By William Fraser
1. Don't Burn Bridges
Fuck, off the top of my head, I've got one that I've done so many fuckin' times, and I've always had a reason to do it, but I also cringe every single time I think about it. It's the lesson of not burning your bridges. That, by far, is the most important thing I've learned from snowboarding. You can't take back what you say. And for me, that was really hard at times. I'm one to stick to my guns, and I've put numerous people on blast because of that, especially after a few drinks. I would just let loose. I'm a nice guy and everything, but at times, I just couldn't hack it. There were instances where I felt so crossed by people, especially when people say that they have your back, and don't come through. That always got me. That shit would just set me off. You got to just fuckin' roll with the punches, though. No one wants some rowdy kid who is talking shit. You can't do what I did in my career. Snowboarding is a small fuckin’ world, and that goes for any industry. It's all small, and word gets around, believe me, learn from me, you wanna keep that professionalism. Especially now, you're easy to replace. There is always some kid or person out there ready to take your spot. It doesn't matter how good you are, because that's only half of it. The other half is how you carry yourself. You've gotta play the game, no matter what it is. If you wanna succeed, you've gotta dance! It will get you so much further than being a dick.
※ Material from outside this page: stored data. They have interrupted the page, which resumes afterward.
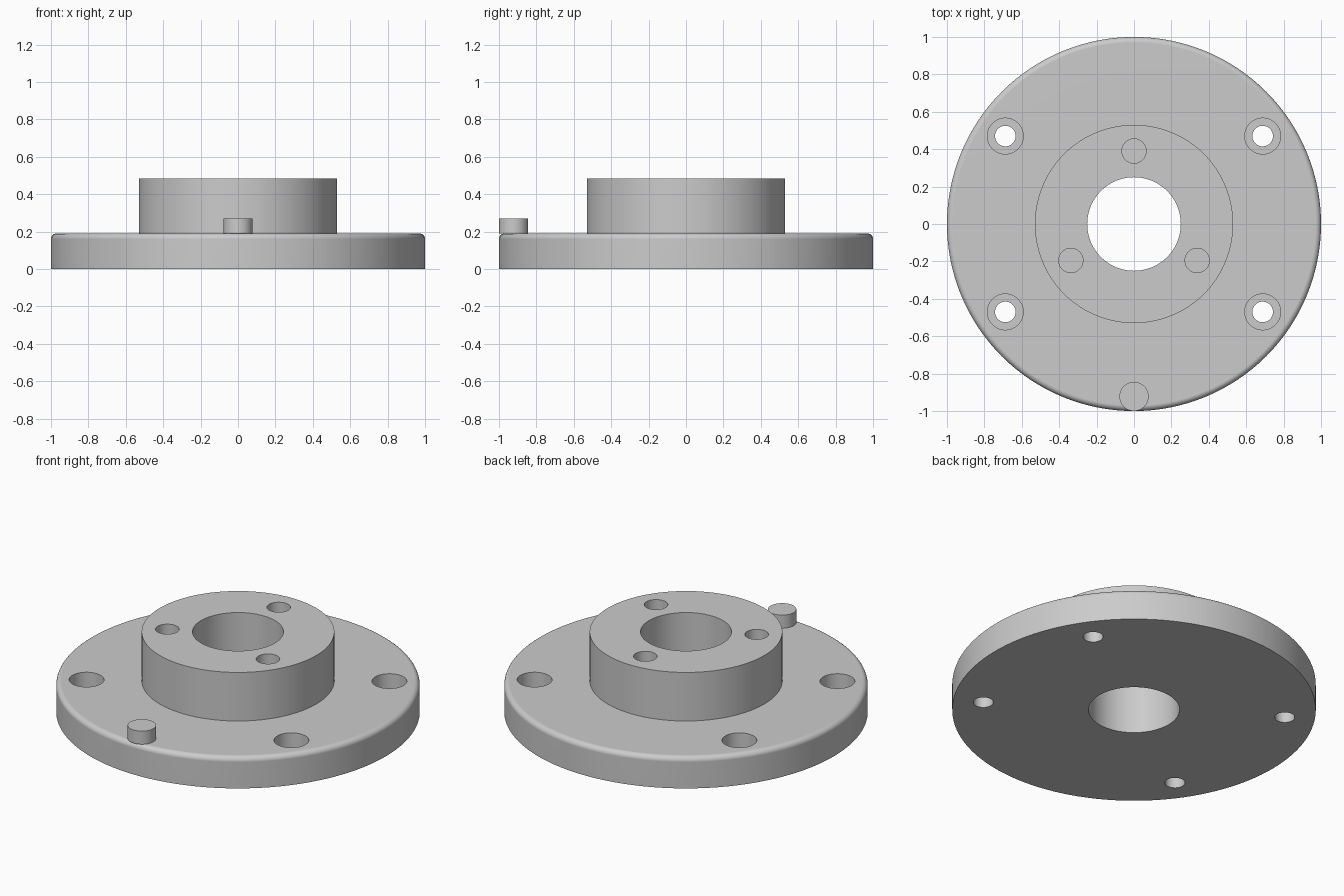
import bpy, bmesh, math
from mathutils import Matrix, Vector

cube = bpy.data.objects.get("Cube")
if cube:
    bpy.data.objects.remove(cube, do_unlink=True)

steel = bpy.data.materials.new("grey_steel")
steel.use_nodes = True
GREY = (0.6, 0.6, 0.6, 1)
steel.diffuse_color = GREY
steel.node_tree.nodes["Principled BSDF"].inputs["Base Color"].default_value = GREY

PLATE_TOP, HUB_TOP = 0.19, 0.485


def add_object(name, bm):
    bmesh.ops.recalc_face_normals(bm, faces=bm.faces)
    mesh = bpy.data.meshes.new(name)
    bm.to_mesh(mesh)
    bm.free()
    mesh.materials.append(steel)
    obj = bpy.data.objects.new(name, mesh)
    bpy.context.collection.objects.link(obj)
    return obj


def cylinder(name, x, y, radius, bottom, top, sides=48):
    bm = bmesh.new()
    bmesh.ops.create_cone(bm, cap_ends=True, segments=sides, radius1=radius,
                          radius2=radius, depth=top - bottom,
                          matrix=Matrix.Translation((x, y, (bottom + top) / 2)))
    return add_object(name, bm)


def lathe(name, profile, steps=128):
    bm = bmesh.new()
    verts = [bm.verts.new((r, 0, z)) for r, z in profile]
    edges = [bm.edges.new((verts[i - 1], v)) for i, v in enumerate(verts)]
    bmesh.ops.spin(bm, geom=verts + edges, cent=(0, 0, 0), axis=(0, 0, 1),
                   angle=math.tau, steps=steps, use_merge=True)
    bmesh.ops.remove_doubles(bm, verts=bm.verts, dist=0.0001)
    return add_object(name, bm)


def activate(obj):
    bpy.ops.object.select_all(action="DESELECT")
    obj.select_set(True)
    bpy.context.view_layer.objects.active = obj


def drill(target, cutter):
    cutter.hide_render = True
    mod = target.modifiers.new("drill", "BOOLEAN")
    mod.operation, mod.solver, mod.object = "DIFFERENCE", "EXACT", cutter
    activate(target)
    bpy.ops.object.modifier_apply(modifier=mod.name)
    bpy.data.objects.remove(cutter, do_unlink=True)


def finish(obj):
    activate(obj)
    bpy.ops.object.shade_smooth_by_angle(angle=math.radians(35))
    mod = obj.modifiers.new("weighted_normals", "WEIGHTED_NORMAL")
    mod.keep_sharp = True


# Round plate with a filleted rim, raised hub and central bore
FILLET = 0.03
rim = [(1 - FILLET + FILLET * math.cos(a), PLATE_TOP - FILLET + FILLET * math.sin(a))
       for a in (math.radians(15 * i) for i in range(7))]
flange = lathe("flange_body", [(0.25, 0), (1, 0)] + rim +
               [(0.53, PLATE_TOP), (0.53, HUB_TOP), (0.25, HUB_TOP)])

# Four counterbored bolt holes in the plate
for sx in (-1, 1):
    for sy in (-1, 1):
        x, y = 0.688 * sx, 0.47 * sy
        drill(flange, cylinder("bolt_hole", x, y, 0.055, -0.1, 0.3))
        drill(flange, cylinder("counterbore", x, y, 0.096, 0.08, 0.3))

# Three blind holes in the hub
for degrees in (90, 210, 330):
    a = math.radians(degrees)
    drill(flange, cylinder("hub_hole", 0.39 * math.cos(a), 0.39 * math.sin(a),
                           0.065, 0.285, 0.6))
finish(flange)

# Locating pin at the front rim
finish(cylinder("locating_pin", 0, -0.922, 0.078, PLATE_TOP, 0.27))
2. Be Yourself
The next one is, stand your ground and speak your mind. Snowboarding, to me, is about being an individual. It’s not so much of a sport as it is an art. So, as much as you should be professional, without a doubt, know when you’re losing yourself. When that brand, or whatever, is pushing you too far into someone you’re not, be aware of that. In some way, I feel like that’s kinda what happened with me and DC. I’m amazed at how far I even made it. Like, you gotta take shit when you’re with a brand that doesn’t align with you. Honestly, to make snowboarding a career, and a job, is a fucking scary thing. You’re taking your biggest passions and, if you got a big-name sponsor, you’re letting them control you. With DC, they hired me not because I was a good snowboarder, but because I was a character, but eventually they didn’t like the character. They wanted to change it. I found that hard. I’m the person who is me no matter what, maybe even to a fault. So, in 2008 with that big economic crash, I was out, which was hard. My parents don’t have money. I don’t have that credit card. I didn’t have a safety net. All my eggs were in the DC basket, which sucked, but I was also tired of it all. I just wanted to be me without all the bullshit. So, in snowboarding, be smart about your sponsors. And, in life, be smart about who you support. Don’t get sponsors, or even jobs, with people who don’t support who you are. It can really mess you up. I’m not saying don’t be respectful about all that stuff. That’s not it. Be a good person, but don’t get tied down in someone else’s vision.